**YOUR ASSIGNMENT:** Look through the listing below and report the lines that have the word "label" in them.

**PROVIDED RECORDS:**
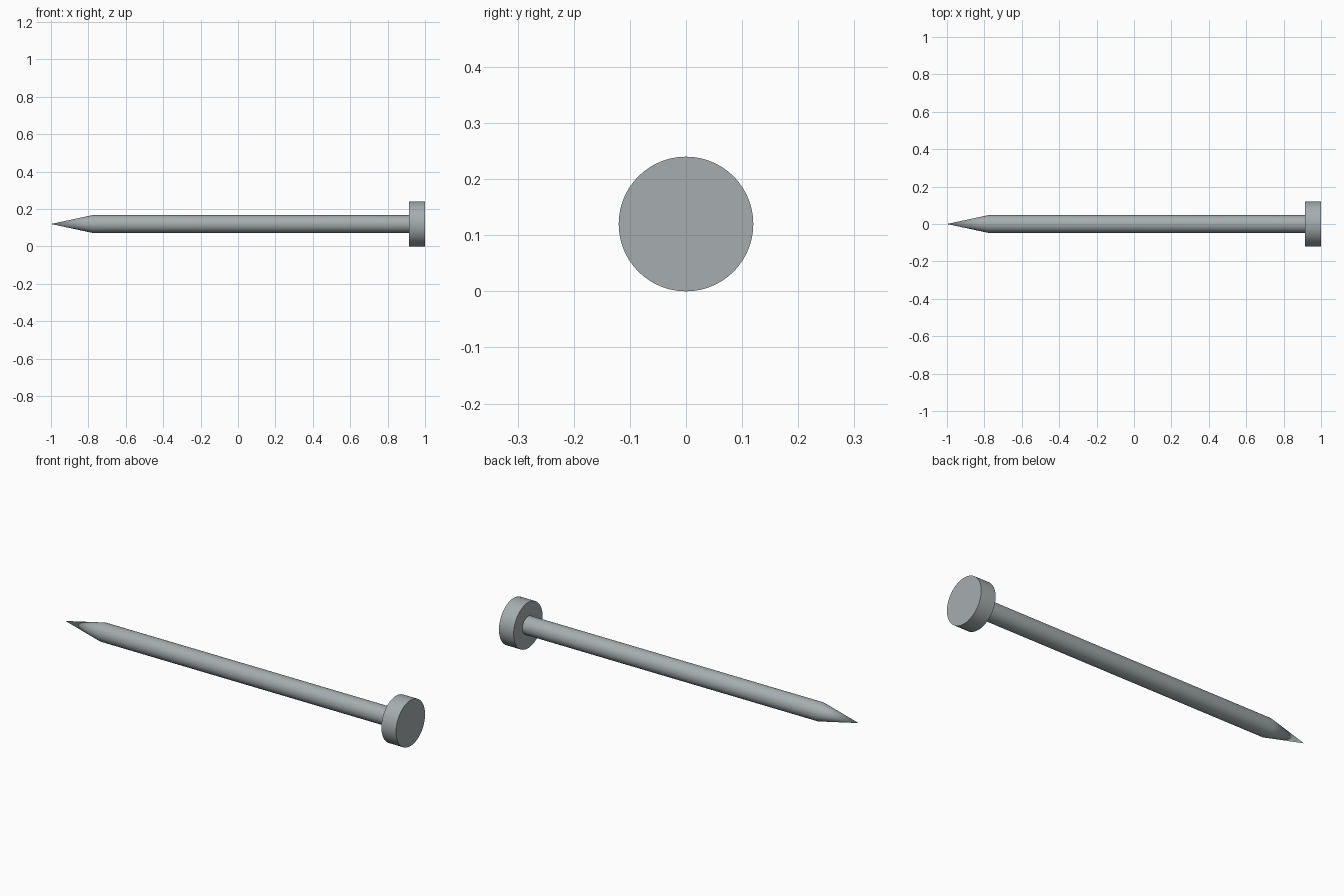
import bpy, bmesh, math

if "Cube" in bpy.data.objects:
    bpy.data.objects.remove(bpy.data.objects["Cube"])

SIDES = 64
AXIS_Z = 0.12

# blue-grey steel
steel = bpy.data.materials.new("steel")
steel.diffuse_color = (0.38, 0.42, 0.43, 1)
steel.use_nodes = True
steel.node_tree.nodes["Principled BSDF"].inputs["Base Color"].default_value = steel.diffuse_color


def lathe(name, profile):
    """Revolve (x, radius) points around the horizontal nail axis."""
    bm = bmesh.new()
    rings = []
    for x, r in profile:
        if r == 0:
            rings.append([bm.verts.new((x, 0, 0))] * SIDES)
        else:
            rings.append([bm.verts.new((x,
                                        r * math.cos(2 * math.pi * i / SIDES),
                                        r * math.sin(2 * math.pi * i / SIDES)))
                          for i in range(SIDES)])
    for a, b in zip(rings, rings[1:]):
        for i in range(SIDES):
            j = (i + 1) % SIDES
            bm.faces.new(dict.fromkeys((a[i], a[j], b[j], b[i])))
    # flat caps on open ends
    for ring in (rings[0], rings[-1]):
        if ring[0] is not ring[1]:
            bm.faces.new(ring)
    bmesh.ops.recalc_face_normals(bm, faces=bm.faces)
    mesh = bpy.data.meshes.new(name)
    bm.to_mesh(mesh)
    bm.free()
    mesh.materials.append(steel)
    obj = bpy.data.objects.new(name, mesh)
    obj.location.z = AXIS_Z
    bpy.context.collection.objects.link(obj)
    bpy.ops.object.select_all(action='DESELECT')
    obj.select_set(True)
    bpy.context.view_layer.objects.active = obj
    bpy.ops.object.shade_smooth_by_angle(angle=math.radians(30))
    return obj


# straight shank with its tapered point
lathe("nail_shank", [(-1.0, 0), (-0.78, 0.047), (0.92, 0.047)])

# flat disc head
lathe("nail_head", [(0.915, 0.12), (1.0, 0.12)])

--

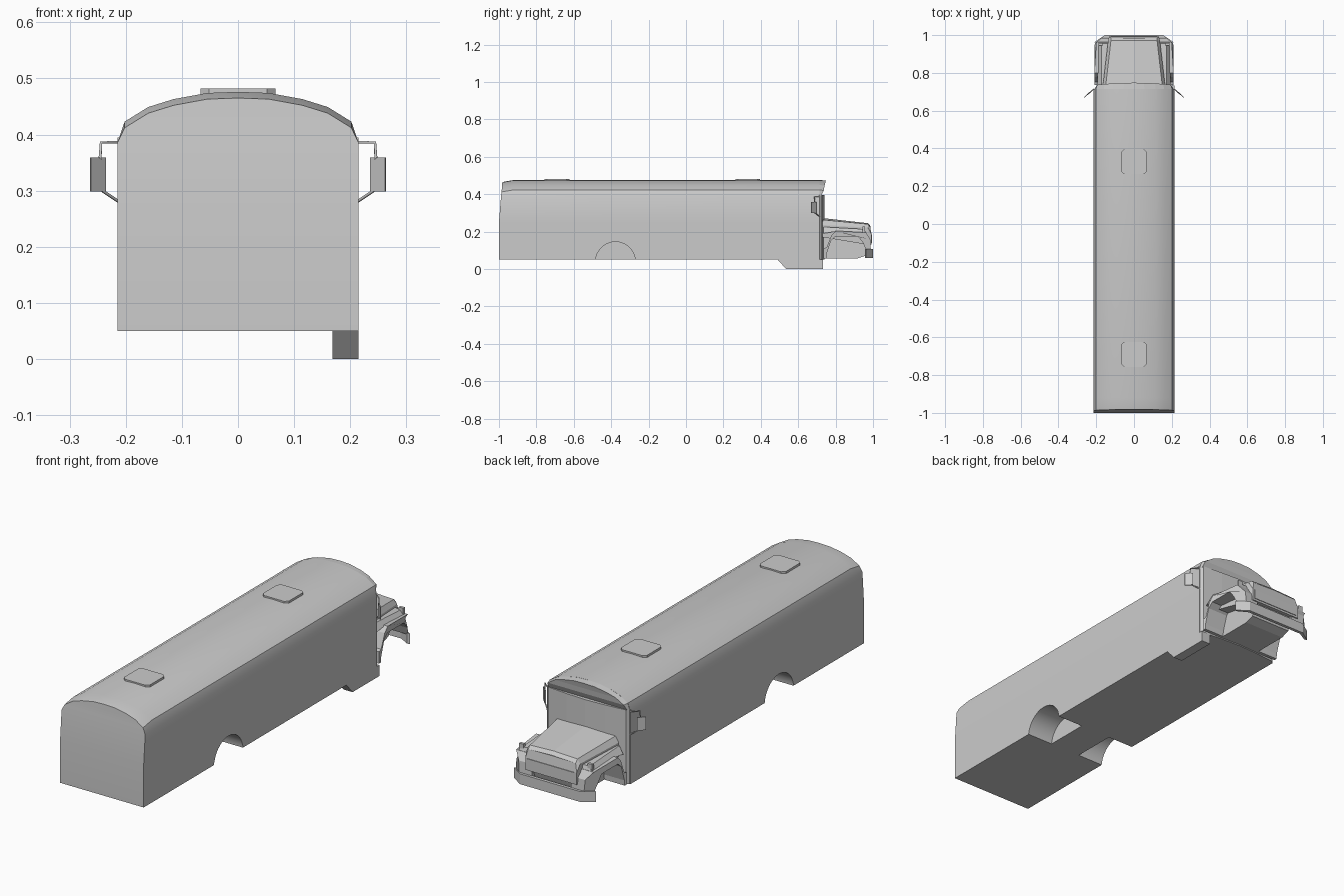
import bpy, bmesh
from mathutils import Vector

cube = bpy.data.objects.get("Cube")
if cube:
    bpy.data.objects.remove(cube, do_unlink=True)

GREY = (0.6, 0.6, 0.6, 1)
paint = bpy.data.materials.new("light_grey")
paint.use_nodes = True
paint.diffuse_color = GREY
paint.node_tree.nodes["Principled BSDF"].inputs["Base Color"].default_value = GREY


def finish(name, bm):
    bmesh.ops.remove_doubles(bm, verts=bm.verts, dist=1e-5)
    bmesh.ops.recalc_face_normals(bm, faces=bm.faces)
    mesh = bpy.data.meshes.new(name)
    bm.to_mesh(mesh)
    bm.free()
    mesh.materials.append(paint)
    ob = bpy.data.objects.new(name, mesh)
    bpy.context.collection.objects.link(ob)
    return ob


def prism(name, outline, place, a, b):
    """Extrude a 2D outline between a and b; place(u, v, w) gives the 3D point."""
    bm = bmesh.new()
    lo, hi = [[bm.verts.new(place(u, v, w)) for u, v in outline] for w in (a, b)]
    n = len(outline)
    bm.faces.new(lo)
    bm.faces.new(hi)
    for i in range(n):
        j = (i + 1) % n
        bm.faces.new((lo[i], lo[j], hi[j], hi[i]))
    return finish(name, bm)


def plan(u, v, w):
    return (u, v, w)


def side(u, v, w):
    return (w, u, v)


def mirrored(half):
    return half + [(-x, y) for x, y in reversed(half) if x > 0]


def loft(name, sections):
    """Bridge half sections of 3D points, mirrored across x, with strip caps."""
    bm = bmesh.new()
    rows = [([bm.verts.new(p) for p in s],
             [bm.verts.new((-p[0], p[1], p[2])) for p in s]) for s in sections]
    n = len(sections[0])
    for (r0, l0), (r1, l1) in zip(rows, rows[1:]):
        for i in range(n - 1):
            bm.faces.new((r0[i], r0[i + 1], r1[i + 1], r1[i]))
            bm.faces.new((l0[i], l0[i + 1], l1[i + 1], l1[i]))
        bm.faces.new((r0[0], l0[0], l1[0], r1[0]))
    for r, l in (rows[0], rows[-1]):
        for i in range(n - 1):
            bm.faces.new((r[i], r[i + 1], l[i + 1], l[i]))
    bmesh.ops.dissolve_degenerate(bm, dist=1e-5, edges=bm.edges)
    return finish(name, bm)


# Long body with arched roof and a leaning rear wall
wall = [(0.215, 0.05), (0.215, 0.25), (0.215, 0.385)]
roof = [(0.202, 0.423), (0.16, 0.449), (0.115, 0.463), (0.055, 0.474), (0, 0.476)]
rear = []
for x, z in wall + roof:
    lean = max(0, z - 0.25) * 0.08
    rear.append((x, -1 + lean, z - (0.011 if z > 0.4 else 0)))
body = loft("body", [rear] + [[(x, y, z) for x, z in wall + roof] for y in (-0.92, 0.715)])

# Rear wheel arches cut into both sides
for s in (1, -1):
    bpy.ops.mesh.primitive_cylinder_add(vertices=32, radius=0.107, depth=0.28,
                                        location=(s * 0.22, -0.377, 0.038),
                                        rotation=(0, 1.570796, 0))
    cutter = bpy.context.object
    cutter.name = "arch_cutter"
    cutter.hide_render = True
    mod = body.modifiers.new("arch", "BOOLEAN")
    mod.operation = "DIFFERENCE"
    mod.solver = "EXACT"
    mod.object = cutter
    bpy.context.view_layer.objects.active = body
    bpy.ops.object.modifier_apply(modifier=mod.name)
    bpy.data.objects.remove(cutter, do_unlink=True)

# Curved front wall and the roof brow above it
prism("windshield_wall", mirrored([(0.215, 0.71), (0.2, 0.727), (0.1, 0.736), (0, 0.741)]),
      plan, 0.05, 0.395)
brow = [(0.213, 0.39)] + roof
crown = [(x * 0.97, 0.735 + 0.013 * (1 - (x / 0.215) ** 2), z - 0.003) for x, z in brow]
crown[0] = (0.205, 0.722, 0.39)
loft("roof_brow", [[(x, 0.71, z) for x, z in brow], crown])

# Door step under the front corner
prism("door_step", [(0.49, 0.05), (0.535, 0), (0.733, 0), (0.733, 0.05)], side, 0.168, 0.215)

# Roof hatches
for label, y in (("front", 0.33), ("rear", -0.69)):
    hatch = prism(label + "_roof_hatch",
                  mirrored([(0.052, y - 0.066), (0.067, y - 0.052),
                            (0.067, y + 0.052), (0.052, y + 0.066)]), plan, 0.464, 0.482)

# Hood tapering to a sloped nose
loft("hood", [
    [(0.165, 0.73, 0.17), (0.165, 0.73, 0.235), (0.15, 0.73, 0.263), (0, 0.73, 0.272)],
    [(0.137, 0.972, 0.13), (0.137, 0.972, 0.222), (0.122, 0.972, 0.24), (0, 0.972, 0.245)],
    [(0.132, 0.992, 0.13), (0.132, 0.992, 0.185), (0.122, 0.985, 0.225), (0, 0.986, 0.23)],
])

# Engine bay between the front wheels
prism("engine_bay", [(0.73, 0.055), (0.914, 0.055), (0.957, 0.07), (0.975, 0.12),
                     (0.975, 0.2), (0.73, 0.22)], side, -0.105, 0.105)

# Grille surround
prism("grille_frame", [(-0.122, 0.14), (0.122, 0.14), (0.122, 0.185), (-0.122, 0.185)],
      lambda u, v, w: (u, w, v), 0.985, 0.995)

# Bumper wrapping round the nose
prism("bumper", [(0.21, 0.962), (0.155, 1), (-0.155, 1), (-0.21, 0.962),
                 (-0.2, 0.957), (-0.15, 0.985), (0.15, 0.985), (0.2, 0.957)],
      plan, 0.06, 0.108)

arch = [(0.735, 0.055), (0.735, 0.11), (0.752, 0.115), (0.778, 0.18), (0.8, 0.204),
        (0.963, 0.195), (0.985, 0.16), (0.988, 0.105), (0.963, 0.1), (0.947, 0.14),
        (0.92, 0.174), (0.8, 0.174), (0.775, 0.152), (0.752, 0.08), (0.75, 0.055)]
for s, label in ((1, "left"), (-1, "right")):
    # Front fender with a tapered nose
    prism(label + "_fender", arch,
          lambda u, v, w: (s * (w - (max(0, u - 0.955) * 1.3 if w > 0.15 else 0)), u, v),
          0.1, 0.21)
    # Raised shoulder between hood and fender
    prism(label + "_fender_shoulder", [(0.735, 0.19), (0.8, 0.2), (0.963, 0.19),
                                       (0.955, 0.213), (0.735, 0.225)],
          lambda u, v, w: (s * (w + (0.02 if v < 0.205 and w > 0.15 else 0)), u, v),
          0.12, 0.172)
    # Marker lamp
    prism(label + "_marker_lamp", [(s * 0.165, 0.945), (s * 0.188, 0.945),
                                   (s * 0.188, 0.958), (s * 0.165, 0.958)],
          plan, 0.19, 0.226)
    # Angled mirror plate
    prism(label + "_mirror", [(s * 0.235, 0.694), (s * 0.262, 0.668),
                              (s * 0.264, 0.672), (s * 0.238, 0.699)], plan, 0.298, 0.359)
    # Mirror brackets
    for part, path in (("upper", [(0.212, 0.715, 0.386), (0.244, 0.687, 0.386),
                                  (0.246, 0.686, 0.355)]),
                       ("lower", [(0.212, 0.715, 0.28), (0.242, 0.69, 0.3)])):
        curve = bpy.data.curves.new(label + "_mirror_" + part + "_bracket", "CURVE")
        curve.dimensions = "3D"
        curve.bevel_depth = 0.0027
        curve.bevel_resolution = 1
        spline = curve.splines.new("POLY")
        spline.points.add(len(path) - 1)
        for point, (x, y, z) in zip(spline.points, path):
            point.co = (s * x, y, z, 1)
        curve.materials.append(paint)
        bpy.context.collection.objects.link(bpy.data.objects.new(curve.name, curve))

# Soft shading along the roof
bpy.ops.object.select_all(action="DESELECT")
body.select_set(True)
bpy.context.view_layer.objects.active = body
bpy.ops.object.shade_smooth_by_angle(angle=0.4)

**EXERCISE ANSWER:**
for label, y in (("front", 0.33), ("rear", -0.69)):
    hatch = prism(label + "_roof_hatch",
for s, label in ((1, "left"), (-1, "right")):
    prism(label + "_fender", arch,
    prism(label + "_fender_shoulder", [(0.735, 0.19), (0.8, 0.2), (0.963, 0.19),
    prism(label + "_marker_lamp", [(s * 0.165, 0.945), (s * 0.188, 0.945),
    prism(label + "_mirror", [(s * 0.235, 0.694), (s * 0.262, 0.668),
        curve = bpy.data.curves.new(label + "_mirror_" + part + "_bracket", "CURVE")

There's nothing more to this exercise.